Problem statement:
Repeat the records below exactly, beginning at the first line and finishing with the line that contains "for step in".
** Opening Exercise inputs block **
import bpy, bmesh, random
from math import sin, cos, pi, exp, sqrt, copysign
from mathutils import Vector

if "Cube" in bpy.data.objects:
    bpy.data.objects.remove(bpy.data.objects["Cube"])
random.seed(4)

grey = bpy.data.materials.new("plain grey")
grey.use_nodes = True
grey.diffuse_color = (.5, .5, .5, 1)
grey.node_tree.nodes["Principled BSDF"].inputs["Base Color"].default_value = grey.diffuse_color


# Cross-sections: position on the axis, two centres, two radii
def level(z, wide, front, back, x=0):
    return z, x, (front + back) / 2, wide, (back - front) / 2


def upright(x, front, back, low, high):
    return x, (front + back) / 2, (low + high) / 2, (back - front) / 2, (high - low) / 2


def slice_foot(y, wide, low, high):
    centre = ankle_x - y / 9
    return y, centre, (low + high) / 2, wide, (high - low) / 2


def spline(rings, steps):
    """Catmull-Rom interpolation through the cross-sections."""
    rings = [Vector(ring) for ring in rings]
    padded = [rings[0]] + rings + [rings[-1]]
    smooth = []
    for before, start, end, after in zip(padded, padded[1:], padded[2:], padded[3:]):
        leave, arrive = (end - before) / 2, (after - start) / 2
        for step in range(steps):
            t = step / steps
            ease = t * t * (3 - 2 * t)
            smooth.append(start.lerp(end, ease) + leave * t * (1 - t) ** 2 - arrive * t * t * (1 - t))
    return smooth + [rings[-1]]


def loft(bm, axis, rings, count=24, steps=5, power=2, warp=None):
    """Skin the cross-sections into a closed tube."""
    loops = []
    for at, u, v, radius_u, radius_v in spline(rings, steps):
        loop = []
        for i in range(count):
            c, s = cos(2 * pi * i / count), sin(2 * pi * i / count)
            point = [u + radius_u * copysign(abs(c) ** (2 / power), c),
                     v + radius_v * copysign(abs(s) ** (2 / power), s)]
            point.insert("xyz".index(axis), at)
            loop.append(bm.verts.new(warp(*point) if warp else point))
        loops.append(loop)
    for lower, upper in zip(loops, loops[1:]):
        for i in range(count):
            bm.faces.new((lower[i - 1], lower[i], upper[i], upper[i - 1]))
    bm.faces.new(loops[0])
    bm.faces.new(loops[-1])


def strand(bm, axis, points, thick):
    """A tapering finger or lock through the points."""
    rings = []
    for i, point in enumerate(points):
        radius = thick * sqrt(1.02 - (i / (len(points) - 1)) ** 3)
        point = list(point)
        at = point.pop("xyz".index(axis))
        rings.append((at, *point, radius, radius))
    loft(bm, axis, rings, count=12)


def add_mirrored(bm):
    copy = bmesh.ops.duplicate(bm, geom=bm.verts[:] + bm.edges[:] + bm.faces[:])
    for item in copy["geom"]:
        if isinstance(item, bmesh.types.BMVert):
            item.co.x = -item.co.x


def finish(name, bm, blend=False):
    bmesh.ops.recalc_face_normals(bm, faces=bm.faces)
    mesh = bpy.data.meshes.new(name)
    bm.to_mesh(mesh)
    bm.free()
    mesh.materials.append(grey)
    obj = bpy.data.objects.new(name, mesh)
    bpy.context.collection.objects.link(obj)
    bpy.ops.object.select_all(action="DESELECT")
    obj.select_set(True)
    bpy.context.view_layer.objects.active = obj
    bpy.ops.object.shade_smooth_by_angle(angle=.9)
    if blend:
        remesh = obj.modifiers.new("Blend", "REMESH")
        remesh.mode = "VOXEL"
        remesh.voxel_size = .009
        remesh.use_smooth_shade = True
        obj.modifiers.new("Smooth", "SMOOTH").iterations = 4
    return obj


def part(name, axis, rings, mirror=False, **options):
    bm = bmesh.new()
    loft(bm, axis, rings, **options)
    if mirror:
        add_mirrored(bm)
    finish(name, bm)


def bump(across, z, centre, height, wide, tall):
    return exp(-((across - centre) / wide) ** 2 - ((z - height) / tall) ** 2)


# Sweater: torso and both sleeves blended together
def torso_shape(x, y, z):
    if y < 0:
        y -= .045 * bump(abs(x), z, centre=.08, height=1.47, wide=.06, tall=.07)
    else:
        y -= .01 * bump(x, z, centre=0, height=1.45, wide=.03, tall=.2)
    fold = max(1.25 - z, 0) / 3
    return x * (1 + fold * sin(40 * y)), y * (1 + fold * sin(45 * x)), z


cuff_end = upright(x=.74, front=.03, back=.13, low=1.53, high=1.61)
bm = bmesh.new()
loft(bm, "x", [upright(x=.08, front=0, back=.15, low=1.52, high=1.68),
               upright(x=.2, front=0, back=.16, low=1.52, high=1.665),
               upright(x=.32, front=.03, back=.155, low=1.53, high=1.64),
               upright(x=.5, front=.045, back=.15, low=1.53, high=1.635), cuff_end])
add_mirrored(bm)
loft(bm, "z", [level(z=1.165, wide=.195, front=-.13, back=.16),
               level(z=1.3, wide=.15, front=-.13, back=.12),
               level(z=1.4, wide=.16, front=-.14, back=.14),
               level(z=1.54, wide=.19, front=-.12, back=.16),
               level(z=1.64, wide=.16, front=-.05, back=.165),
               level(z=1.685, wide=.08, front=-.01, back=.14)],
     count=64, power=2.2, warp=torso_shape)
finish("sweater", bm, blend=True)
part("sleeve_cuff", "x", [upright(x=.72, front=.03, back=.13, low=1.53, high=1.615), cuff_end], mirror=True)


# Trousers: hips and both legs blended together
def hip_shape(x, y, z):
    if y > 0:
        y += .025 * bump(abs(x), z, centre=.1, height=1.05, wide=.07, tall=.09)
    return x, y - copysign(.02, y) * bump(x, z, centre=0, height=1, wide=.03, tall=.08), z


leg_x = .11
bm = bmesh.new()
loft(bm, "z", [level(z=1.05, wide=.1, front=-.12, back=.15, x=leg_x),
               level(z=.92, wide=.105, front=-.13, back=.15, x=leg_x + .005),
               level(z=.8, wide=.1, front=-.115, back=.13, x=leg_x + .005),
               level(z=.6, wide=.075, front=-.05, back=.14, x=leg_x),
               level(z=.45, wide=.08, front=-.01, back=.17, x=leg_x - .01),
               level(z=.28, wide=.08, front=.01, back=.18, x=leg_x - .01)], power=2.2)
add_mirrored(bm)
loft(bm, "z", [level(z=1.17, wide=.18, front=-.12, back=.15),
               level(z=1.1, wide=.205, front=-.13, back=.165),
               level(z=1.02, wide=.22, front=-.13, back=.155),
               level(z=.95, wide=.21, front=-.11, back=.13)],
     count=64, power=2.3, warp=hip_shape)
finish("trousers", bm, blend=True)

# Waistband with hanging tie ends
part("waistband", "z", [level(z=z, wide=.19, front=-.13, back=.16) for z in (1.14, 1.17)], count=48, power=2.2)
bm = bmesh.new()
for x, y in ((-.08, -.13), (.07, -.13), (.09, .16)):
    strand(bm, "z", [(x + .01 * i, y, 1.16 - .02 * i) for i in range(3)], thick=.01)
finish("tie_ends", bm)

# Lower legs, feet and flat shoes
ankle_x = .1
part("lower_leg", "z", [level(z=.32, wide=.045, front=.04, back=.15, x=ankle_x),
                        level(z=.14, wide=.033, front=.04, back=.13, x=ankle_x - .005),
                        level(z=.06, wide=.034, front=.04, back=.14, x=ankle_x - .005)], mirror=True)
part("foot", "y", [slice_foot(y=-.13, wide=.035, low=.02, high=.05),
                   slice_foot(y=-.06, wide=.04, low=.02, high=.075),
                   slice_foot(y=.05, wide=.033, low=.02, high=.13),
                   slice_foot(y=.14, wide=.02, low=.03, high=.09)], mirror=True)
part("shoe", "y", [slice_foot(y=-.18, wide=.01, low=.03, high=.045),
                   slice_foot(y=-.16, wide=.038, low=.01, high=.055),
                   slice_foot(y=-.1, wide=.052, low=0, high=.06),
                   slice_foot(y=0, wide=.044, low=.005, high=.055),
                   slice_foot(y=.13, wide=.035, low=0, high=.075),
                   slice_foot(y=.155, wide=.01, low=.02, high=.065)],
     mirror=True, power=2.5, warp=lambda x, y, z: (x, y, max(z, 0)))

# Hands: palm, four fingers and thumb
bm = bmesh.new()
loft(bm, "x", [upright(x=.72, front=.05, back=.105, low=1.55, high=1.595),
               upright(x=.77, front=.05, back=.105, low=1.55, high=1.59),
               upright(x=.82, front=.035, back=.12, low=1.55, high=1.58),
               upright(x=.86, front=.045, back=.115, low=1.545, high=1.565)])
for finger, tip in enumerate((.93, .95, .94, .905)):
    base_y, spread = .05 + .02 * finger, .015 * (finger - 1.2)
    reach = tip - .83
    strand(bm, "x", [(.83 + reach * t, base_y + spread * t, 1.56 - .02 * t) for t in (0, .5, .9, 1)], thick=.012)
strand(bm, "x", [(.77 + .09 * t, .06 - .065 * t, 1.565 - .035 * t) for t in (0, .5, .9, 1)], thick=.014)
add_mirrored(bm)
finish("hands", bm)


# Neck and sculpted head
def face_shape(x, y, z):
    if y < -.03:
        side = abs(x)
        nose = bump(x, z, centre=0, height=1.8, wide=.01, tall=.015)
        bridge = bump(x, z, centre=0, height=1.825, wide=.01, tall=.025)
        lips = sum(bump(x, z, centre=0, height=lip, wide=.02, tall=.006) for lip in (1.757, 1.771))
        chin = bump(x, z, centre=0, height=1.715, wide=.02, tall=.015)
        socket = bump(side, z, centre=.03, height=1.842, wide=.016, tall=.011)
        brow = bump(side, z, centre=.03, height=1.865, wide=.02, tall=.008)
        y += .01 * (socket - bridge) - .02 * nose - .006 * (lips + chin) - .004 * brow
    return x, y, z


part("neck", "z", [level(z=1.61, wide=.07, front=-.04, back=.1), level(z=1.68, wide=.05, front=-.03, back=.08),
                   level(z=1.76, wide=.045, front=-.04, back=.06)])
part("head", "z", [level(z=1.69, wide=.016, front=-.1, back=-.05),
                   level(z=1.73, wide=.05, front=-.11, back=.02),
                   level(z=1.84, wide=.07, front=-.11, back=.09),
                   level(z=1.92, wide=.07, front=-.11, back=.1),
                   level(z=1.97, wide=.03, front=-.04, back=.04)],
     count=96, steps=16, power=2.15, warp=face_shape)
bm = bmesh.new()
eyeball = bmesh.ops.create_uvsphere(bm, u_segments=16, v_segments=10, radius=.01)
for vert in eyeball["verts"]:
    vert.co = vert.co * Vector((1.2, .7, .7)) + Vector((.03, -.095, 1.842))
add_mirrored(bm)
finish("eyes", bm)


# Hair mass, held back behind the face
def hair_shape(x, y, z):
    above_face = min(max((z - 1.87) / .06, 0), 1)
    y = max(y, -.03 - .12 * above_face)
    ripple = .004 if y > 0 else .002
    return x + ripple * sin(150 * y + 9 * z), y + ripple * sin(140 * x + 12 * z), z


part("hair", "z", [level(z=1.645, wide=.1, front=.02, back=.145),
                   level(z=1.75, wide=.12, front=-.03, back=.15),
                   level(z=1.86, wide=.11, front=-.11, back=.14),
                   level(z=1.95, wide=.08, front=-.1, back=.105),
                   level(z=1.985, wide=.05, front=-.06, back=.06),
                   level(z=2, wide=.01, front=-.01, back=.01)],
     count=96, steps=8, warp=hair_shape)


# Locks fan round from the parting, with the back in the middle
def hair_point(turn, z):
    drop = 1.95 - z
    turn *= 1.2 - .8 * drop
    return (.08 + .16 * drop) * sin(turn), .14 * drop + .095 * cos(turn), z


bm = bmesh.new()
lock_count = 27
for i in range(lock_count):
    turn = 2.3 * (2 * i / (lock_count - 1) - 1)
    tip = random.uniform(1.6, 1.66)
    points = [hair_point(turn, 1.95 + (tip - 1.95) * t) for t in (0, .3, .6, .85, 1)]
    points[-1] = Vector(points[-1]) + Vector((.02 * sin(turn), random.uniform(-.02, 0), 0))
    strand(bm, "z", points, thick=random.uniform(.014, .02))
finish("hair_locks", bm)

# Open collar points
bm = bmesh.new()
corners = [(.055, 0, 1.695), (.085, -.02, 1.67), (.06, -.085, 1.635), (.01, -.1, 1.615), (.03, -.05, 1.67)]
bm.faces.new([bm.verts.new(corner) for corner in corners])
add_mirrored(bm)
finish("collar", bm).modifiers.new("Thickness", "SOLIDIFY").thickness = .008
** Closing Exercise inputs block **
Answer for this exercise:
import bpy, bmesh, random
from math import sin, cos, pi, exp, sqrt, copysign
from mathutils import Vector

if "Cube" in bpy.data.objects:
    bpy.data.objects.remove(bpy.data.objects["Cube"])
random.seed(4)

grey = bpy.data.materials.new("plain grey")
grey.use_nodes = True
grey.diffuse_color = (.5, .5, .5, 1)
grey.node_tree.nodes["Principled BSDF"].inputs["Base Color"].default_value = grey.diffuse_color


# Cross-sections: position on the axis, two centres, two radii
def level(z, wide, front, back, x=0):
    return z, x, (front + back) / 2, wide, (back - front) / 2


def upright(x, front, back, low, high):
    return x, (front + back) / 2, (low + high) / 2, (back - front) / 2, (high - low) / 2


def slice_foot(y, wide, low, high):
    centre = ankle_x - y / 9
    return y, centre, (low + high) / 2, wide, (high - low) / 2


def spline(rings, steps):
    """Catmull-Rom interpolation through the cross-sections."""
    rings = [Vector(ring) for ring in rings]
    padded = [rings[0]] + rings + [rings[-1]]
    smooth = []
    for before, start, end, after in zip(padded, padded[1:], padded[2:], padded[3:]):
        leave, arrive = (end - before) / 2, (after - start) / 2
        for step in range(steps):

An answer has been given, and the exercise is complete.